run water into it. Instead of the pot sagging as the increasing weight
stretches the muscles, the pot stays still and the muscles shorten.
Another nice demo is to sit in front of a table and press down on it with
one hand, using the other hand to feel your triceps. The arm doesn’t move,
but you can feel the triceps tensing. The same thing will happen if you
hold the arm out and ask someone else to push up on it while you hold it
These effects do not demonstrate tensegrity; they demonstrate active control.
If any of you haven’t seen or tried the Bucket of Beans demo, I highly
recommend it. It’s a great way to understand the difference between passive
and active resistance to disturbances.

On another subject, I have a new demo of the effect Gary Cziko discovered,
in which you try to put your finger on a dim light-source in a dark room. I
noticed this one when I lost track of the text cursor (a short vertical
bar) on a cluttered Windows screen. Since there is no absolute relationship
between the mouse’s physical position and the position of the little line
on the screen, you can’t control the cursor until you can see it. You move
the mouse around at random until the cursor finally moves back onto the
screen; then you can control it again.

One final subject. A question that has arisen with respect to Bruce
Abbott’s experiments is that if rats don’t vary their rate of pressing
under either fixed ratio or variable-ratio schedules (as is beginning to
look like the case), what the heck are they controlling, if anything, and
how? My thought is that these experiments are far too messy and
complicated, and it would be nice to find something simpler and clearer.
There is a precedent; about a million years ago, someone studied
“approach-avoidance gradients” by attaching harnesses to rats and seeing
how hard they pulled to get to a food dish. Of course they pulled hard
enough to get to the dish, if they could. But a variant on this experiment
would be easy to set up, in which a rat already located at a food dish is
pulled away from it by a string attached to a harness. If the floor of the
cage were mounted on strain gages, we could measure how hard the rat pulled
back against a force applied to the string. We would find, of course, that
the rat’s effort was equal and opposite to the pull on the string. Of
course we could deduce how hard it was pulling back from the fact that it
remained at the food dish, but just for completeness it would be good to

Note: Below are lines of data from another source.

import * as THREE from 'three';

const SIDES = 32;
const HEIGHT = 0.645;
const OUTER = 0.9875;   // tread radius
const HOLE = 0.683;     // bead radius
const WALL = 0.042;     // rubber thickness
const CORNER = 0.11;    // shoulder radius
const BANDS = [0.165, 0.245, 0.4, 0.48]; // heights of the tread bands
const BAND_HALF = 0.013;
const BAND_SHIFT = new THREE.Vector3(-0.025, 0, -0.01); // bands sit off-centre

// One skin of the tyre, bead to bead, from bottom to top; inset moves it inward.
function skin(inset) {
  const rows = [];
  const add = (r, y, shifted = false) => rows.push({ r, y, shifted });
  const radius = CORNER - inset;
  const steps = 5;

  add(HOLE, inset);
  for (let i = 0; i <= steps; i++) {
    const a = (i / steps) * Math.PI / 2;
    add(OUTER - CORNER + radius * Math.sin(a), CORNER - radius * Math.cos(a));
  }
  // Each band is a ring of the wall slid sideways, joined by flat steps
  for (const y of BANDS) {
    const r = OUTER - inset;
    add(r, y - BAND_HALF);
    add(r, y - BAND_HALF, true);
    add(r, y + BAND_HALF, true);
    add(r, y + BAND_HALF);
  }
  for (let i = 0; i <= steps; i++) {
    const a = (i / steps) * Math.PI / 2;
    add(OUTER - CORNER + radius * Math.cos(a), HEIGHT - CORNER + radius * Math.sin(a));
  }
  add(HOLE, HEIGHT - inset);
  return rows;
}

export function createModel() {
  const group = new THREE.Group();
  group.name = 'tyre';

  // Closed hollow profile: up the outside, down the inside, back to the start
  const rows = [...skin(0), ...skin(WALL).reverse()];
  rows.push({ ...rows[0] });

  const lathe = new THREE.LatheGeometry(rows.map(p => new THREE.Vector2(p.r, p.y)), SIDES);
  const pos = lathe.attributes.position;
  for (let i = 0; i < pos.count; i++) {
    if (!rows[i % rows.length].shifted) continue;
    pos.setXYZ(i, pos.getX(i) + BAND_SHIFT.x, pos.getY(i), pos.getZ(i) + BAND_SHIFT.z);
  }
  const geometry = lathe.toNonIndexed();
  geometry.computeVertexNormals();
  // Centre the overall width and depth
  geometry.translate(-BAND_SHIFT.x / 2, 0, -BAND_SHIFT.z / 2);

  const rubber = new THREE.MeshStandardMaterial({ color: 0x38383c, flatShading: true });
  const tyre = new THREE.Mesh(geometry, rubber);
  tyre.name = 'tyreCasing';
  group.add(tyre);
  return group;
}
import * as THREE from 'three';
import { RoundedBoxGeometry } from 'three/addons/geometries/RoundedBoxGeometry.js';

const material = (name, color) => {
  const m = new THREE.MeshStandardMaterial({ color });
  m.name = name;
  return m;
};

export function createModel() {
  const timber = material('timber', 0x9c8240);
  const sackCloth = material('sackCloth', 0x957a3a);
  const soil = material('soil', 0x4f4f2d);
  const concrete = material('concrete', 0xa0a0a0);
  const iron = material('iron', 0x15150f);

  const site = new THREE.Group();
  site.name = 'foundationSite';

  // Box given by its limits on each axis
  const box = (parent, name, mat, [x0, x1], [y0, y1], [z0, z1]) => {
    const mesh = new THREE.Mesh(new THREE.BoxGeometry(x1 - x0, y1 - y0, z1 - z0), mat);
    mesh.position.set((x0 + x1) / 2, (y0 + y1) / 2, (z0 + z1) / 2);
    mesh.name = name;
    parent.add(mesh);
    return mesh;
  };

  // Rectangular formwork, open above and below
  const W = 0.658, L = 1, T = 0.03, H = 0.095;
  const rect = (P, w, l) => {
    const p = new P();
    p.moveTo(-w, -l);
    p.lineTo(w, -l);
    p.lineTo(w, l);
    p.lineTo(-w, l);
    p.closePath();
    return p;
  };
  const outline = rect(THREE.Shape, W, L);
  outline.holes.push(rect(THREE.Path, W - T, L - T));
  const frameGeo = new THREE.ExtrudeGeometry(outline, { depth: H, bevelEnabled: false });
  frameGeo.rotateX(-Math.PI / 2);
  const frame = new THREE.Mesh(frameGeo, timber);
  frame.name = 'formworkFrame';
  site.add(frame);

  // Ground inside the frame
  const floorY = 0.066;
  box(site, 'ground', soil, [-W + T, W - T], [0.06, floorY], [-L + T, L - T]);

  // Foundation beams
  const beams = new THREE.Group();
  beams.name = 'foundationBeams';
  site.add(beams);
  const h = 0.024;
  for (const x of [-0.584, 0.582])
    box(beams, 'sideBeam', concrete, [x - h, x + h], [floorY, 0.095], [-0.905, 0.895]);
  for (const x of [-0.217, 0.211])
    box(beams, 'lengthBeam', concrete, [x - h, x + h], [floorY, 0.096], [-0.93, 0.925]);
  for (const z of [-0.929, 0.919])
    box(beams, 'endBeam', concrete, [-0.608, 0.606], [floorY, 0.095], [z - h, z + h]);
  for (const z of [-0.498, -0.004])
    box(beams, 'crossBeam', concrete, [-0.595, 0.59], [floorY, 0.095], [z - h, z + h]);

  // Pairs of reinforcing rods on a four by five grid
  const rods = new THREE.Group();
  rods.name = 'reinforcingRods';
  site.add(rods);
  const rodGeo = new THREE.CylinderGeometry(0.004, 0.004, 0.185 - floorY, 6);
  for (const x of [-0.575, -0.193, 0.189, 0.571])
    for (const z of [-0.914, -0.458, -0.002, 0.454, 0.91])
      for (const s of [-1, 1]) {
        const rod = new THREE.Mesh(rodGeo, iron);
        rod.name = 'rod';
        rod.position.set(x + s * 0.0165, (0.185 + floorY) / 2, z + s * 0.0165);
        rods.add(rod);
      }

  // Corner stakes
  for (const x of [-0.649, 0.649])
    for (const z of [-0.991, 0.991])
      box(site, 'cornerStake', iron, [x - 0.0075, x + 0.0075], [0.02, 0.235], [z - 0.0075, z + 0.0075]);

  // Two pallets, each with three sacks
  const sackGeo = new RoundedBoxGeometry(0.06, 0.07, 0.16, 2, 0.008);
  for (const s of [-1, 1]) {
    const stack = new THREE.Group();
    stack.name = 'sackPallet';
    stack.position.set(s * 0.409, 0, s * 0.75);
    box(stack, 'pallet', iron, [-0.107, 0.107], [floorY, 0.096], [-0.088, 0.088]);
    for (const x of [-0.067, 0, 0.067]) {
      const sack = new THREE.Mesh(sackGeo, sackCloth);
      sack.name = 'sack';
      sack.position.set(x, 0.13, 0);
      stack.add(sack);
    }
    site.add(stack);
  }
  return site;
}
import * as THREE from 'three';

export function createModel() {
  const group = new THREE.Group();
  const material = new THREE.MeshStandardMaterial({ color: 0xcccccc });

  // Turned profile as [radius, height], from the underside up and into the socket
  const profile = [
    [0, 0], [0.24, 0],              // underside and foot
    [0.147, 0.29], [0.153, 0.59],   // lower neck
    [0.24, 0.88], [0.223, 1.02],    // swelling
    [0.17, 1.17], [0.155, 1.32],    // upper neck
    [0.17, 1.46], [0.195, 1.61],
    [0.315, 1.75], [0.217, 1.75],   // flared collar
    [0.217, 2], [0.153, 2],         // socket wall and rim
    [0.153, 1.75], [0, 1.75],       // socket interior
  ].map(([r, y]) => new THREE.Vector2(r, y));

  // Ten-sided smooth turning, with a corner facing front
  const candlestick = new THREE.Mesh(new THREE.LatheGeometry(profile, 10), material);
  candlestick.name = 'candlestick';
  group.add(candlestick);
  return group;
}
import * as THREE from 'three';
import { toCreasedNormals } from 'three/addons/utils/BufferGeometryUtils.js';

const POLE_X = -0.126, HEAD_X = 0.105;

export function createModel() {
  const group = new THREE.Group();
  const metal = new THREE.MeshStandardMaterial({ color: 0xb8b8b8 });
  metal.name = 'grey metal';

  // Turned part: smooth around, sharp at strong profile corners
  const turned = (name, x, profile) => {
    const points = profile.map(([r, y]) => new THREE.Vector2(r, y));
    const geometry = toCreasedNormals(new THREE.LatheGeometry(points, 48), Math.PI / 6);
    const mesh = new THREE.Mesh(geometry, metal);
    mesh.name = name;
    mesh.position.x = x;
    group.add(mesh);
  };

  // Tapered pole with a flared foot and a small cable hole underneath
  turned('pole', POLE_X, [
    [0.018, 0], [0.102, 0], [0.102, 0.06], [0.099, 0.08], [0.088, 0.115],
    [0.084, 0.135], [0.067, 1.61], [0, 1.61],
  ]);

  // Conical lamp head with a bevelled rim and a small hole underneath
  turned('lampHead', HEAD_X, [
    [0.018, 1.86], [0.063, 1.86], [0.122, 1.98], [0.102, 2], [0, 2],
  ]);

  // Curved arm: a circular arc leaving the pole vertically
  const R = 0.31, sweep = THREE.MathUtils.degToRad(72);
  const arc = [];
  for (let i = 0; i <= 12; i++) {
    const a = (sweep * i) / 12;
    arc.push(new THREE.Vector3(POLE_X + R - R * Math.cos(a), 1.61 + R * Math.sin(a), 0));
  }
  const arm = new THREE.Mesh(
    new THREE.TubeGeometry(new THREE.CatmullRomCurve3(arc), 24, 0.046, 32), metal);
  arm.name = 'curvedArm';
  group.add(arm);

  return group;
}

demonstrate the equality of the applied force to the muscle-generated
resistive force.
This may be a very simple experiment, but at least we could demonstrate one
variable that a rat controls with high accuracy: its own body position.
Bill P.